Nor did the 2014 Modified General Project Plan Amendments say anything about affordability. 

Rather, a separate June 2014 letter from Empire State Development set a schedule for two "100% affordable" buildings, as well as the new 2025 deadline for all 2,250 affordable units. (Here's the ESD's page for the project.)

What about the Development Agreement?

But this isn't an attempt to play gotcha, since there's no penalty, as far as I know, for not complying with the letter of the General Project Plan. Rather, the key document is the Development Agreement, which does not require specific levels of affordability.
From the Development Agreement

Writing 6/7/17, I described a discussion at the Atlantic Yards Community Development Corporation, in which then-board member Barika Williams said she understood that the affordability levels of future units hadn't been set, but "we do have to hit a certain number of units at certain AMI [Area Median Income] levels."

"I don’t remember that in the Development Agreement," commented Marion Phillips III, an executive with Empire State Development, softly and a bit quizzically.

He was right--and that indicates huge wiggle room.

The document--screenshot above right--simply defines affordable units as those "subject to income and rent restrictions" as part of a city or state regulatory agreement, with rents set at no more than 160% of AMI or, if higher, the highest percentage of AMI used in city or state housing programs.
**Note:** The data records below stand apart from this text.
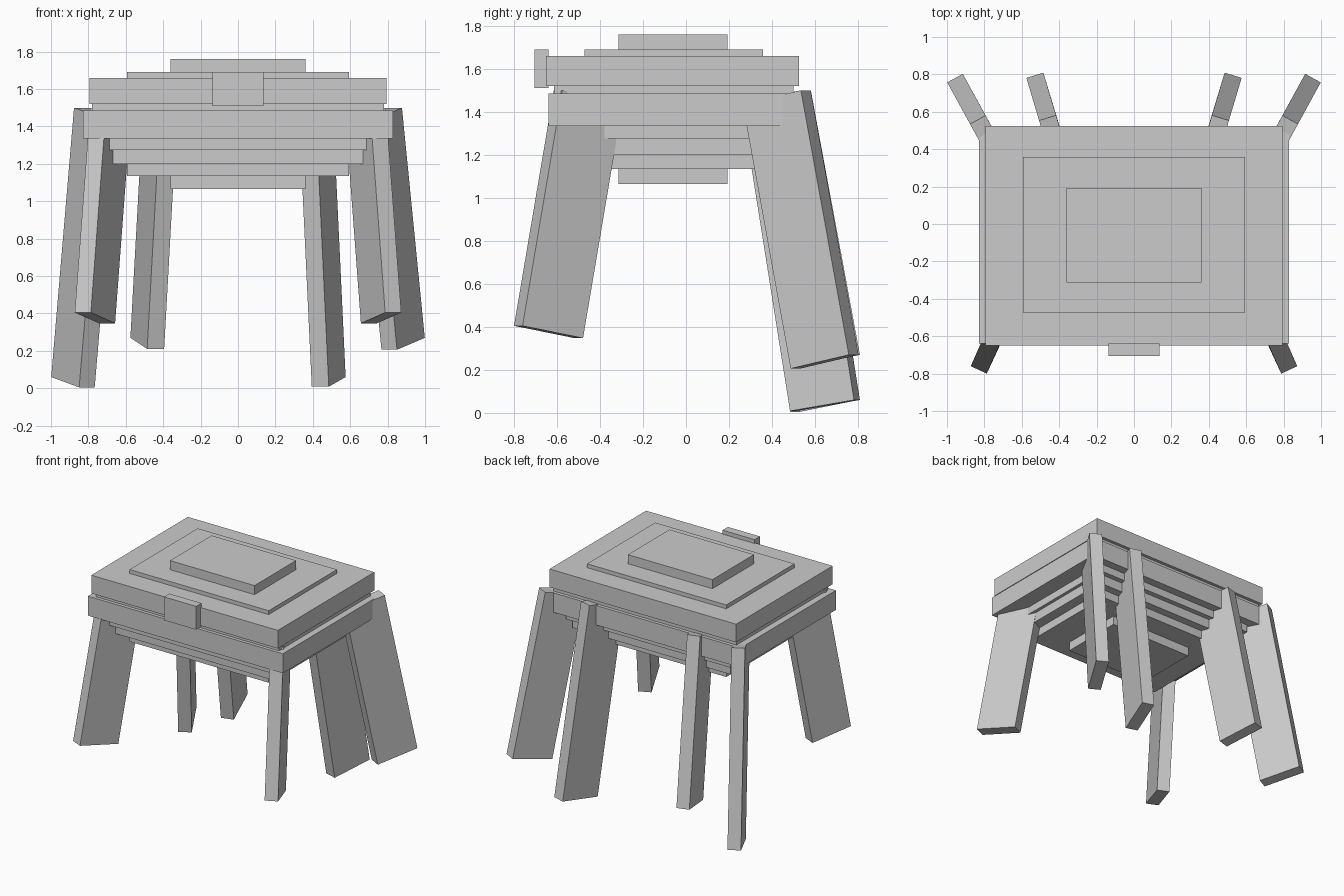
import bpy
import bmesh
import math
from mathutils import Vector

cube = bpy.data.objects.get("Cube")
if cube:
    bpy.data.objects.remove(cube, do_unlink=True)

grey = bpy.data.materials.new("plain_grey")
grey.use_nodes = True
GREY = (0.6, 0.6, 0.6, 1)
grey.diffuse_color = GREY
grey.node_tree.nodes["Principled BSDF"].inputs["Base Color"].default_value = GREY


def box_object(name, corner, edges):
    """Box spanned by three edge vectors from one corner."""
    bm = bmesh.new()
    bmesh.ops.create_cube(bm, size=1)
    for v in bm.verts:
        v.co = corner + sum(((c + 0.5) * e for c, e in zip(v.co, edges)), Vector())
    bmesh.ops.recalc_face_normals(bm, faces=bm.faces)
    mesh = bpy.data.meshes.new(name)
    bm.to_mesh(mesh)
    bm.free()
    mesh.materials.append(grey)
    obj = bpy.data.objects.new(name, mesh)
    bpy.context.collection.objects.link(obj)


def slab(name, half_x, y0, y1, z0, z1):
    edges = Vector((2 * half_x, 0, 0)), Vector((0, y1 - y0, 0)), Vector((0, 0, z1 - z0))
    box_object(name, Vector((-half_x, y0, z0)), edges)


def leg(name, foot, top, heading, width=0.315, thick=0.095):
    """Plank whose outer face runs from foot to top, facing along heading."""
    foot, top = Vector(foot), Vector(top)
    axis = top - foot
    side = Vector((heading[0], heading[1], 0)).normalized().cross(Vector((0, 0, 1)))
    outward = side.cross(axis).normalized()
    if outward.x * heading[0] + outward.y * heading[1] < 0:
        outward.negate()
    box_object(name, foot - side * thick / 2, (side * thick, -outward * width, axis))


# Chest body: nested slabs that step in above and below
slab("lid", 0.795, -0.65, 0.525, 1.52, 1.66)
slab("lid_neck", 0.78, -0.615, 0.50, 1.47, 1.53)
slab("rim", 0.83, -0.64, 0.525, 1.335, 1.485)
slab("upper_tier", 0.70, -0.58, 0.46, 1.275, 1.40)
slab("middle_tier", 0.675, -0.535, 0.42, 1.20, 1.40)
slab("wide_core", 0.593, -0.473, 0.357, 1.135, 1.69)
slab("narrow_core", 0.36, -0.313, 0.193, 1.065, 1.76)
slab("latch", 0.137, -0.705, -0.64, 1.51, 1.69)

# Splayed plank legs; the rear pairs have alternating lengths
LONG, SHORT, TOP = 0.06, 0.27, 1.5
for side, s in (("left", 1), ("right", -1)):
    outer_z, inner_z = (SHORT, LONG) if s > 0 else (LONG, SHORT)
    leg("front_leg_" + side, (s * 0.83, -0.78, 0.405), (s * 0.748, -0.595, TOP),
        (s * 0.42, -0.91))
    leg("rear_outer_leg_" + side, (s * 0.957, 0.78, outer_z), (s * 0.835, 0.557, TOP),
        (s * 0.48, 0.875))
    leg("rear_inner_leg_" + side, (s * 0.53, 0.795, inner_z), (s * 0.462, 0.567, TOP),
        (s * 0.29, 0.957))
Unmentioned was that a certain fraction must typically be low-income units for tax-code purposes. 

But that leaves room for a disproportionate amount of middle-income units rather than moderate-income ones.

"Each one of these units gets negotiated out with the agency that’s going to give us benefits," said Ashley Cotton, then an executive with Forest City New York. "Every single one is treated differently… depending on who the mayor is, who the agency is... They have their policy goals too."

That's another example of the wiggle room I described yesterday.